In the entries that follow, the line with "bpy.ops.object.shade_smooth_by_angle(angle=math.radians(angle))" opens the range and the line with "return finish(name, bm)" closes it; repeat that range exactly, both lines included.
++++++++++++++++++++
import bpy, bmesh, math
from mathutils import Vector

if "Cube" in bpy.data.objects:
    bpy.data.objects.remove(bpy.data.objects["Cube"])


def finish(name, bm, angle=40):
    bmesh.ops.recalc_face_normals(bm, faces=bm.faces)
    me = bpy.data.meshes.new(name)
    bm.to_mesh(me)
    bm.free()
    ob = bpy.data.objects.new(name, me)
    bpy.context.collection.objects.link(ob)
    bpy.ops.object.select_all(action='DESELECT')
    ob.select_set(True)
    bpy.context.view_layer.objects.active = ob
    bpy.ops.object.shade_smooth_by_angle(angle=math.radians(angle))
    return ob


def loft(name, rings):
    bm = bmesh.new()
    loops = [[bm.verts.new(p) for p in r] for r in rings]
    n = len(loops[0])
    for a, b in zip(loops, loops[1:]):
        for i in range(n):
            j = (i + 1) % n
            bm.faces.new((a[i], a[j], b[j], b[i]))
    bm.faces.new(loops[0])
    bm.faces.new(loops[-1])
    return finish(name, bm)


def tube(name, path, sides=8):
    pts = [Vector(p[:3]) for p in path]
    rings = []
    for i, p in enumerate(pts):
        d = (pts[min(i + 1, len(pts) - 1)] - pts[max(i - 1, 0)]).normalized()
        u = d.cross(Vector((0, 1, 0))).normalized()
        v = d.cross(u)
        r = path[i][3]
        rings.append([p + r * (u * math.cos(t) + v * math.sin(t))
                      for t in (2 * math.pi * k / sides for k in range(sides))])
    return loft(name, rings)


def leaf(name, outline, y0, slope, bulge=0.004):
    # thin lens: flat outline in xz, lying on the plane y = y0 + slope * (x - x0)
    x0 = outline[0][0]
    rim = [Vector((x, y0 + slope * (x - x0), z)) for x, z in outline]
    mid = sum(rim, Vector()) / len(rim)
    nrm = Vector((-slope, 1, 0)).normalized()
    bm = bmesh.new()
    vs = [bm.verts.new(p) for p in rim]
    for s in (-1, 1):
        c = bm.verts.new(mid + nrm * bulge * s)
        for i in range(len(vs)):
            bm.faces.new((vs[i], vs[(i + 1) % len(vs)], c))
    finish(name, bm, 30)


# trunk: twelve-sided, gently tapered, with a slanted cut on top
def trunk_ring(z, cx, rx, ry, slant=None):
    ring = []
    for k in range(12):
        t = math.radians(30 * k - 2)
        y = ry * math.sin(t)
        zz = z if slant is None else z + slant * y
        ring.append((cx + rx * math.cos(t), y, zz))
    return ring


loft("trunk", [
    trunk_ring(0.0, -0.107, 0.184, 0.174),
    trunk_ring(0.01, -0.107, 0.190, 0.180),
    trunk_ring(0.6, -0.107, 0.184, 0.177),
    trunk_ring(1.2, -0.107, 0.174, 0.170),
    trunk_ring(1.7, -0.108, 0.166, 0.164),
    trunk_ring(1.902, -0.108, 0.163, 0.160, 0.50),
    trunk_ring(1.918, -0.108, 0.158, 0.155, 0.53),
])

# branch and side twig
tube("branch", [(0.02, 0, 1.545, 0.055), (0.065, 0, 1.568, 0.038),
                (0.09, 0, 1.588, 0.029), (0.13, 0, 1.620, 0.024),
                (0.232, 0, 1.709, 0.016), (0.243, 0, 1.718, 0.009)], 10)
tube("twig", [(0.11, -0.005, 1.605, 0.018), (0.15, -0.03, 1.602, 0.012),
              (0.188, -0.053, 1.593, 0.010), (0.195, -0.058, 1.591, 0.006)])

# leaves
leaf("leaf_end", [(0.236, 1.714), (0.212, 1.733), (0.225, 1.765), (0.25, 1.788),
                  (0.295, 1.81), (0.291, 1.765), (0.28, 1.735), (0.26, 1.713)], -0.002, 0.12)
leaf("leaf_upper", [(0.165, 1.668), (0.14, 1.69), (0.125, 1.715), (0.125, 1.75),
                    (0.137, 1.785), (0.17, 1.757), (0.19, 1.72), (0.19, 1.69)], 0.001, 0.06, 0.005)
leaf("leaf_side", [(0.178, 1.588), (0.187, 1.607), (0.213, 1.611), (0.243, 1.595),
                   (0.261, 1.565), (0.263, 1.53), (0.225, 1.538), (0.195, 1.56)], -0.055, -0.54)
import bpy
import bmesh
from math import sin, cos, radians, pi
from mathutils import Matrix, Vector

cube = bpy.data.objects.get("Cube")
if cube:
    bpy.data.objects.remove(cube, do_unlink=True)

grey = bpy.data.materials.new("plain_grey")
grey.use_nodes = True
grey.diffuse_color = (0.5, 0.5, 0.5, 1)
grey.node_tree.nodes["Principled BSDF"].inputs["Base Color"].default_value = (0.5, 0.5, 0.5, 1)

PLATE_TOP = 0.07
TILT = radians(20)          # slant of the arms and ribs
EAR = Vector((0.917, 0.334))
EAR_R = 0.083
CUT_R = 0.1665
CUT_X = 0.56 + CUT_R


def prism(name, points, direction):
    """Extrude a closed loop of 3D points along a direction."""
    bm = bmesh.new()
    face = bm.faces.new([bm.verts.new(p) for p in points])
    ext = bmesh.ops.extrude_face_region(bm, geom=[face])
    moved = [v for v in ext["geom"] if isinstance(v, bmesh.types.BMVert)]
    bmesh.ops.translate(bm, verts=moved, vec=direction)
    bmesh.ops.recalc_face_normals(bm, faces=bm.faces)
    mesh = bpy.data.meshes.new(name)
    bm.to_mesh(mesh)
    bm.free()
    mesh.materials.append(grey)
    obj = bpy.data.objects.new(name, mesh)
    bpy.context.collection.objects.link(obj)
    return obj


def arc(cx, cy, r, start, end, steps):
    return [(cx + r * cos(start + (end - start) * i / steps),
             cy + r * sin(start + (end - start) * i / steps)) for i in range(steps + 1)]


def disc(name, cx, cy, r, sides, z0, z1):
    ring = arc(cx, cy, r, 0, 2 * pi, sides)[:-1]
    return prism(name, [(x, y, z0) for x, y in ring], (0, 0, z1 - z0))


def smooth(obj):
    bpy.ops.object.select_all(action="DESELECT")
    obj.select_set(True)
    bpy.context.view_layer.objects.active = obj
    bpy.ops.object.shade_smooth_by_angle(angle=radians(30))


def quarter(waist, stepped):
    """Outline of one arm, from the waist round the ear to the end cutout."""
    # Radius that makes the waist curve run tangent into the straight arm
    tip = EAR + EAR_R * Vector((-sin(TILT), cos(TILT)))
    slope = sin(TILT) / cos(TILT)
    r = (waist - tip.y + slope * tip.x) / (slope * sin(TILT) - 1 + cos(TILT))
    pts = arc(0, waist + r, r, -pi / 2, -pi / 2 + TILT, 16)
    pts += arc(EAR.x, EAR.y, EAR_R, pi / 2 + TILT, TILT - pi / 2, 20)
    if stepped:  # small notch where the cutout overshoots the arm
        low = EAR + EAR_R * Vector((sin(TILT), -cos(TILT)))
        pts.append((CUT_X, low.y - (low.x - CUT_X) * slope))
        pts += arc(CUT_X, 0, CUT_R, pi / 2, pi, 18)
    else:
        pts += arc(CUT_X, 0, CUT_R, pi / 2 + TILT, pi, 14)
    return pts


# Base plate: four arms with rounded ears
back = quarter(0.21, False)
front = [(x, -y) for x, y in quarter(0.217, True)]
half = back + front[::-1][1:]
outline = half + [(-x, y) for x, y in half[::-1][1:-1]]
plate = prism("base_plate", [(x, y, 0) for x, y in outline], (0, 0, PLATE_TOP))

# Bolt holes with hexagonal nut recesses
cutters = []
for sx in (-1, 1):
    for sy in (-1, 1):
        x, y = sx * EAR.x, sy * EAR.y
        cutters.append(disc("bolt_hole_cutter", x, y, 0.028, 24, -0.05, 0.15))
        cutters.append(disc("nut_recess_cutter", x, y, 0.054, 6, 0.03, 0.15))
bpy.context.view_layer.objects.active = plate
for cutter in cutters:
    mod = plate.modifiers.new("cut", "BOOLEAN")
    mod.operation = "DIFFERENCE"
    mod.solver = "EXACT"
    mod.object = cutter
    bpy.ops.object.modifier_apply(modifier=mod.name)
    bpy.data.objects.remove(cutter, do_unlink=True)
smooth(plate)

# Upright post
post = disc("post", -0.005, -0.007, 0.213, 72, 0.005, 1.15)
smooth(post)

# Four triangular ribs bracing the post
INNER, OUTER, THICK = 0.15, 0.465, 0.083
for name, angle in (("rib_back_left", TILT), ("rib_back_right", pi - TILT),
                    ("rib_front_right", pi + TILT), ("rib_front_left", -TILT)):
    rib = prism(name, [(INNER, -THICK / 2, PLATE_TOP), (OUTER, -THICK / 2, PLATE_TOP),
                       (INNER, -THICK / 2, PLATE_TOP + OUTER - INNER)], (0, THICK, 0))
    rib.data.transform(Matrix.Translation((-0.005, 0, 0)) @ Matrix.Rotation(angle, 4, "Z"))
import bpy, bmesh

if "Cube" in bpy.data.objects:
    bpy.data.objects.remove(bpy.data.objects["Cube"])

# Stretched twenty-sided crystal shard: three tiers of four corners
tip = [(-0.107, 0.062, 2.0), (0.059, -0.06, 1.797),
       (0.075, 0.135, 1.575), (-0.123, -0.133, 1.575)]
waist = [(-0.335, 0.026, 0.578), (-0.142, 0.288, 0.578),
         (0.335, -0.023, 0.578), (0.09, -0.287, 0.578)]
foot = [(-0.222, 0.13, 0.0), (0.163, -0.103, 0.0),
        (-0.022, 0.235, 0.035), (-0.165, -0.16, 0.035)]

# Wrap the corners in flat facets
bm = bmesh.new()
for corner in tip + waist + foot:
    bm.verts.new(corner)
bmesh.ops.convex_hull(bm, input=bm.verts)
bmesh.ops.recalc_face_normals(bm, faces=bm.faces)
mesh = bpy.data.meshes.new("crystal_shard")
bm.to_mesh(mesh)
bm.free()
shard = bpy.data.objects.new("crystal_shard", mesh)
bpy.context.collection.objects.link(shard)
++++++++++++++++++++
◆ ANSWER BELOW
    bpy.ops.object.shade_smooth_by_angle(angle=math.radians(angle))
    return ob


def loft(name, rings):
    bm = bmesh.new()
    loops = [[bm.verts.new(p) for p in r] for r in rings]
    n = len(loops[0])
    for a, b in zip(loops, loops[1:]):
        for i in range(n):
            j = (i + 1) % n
            bm.faces.new((a[i], a[j], b[j], b[i]))
    bm.faces.new(loops[0])
    bm.faces.new(loops[-1])
    return finish(name, bm)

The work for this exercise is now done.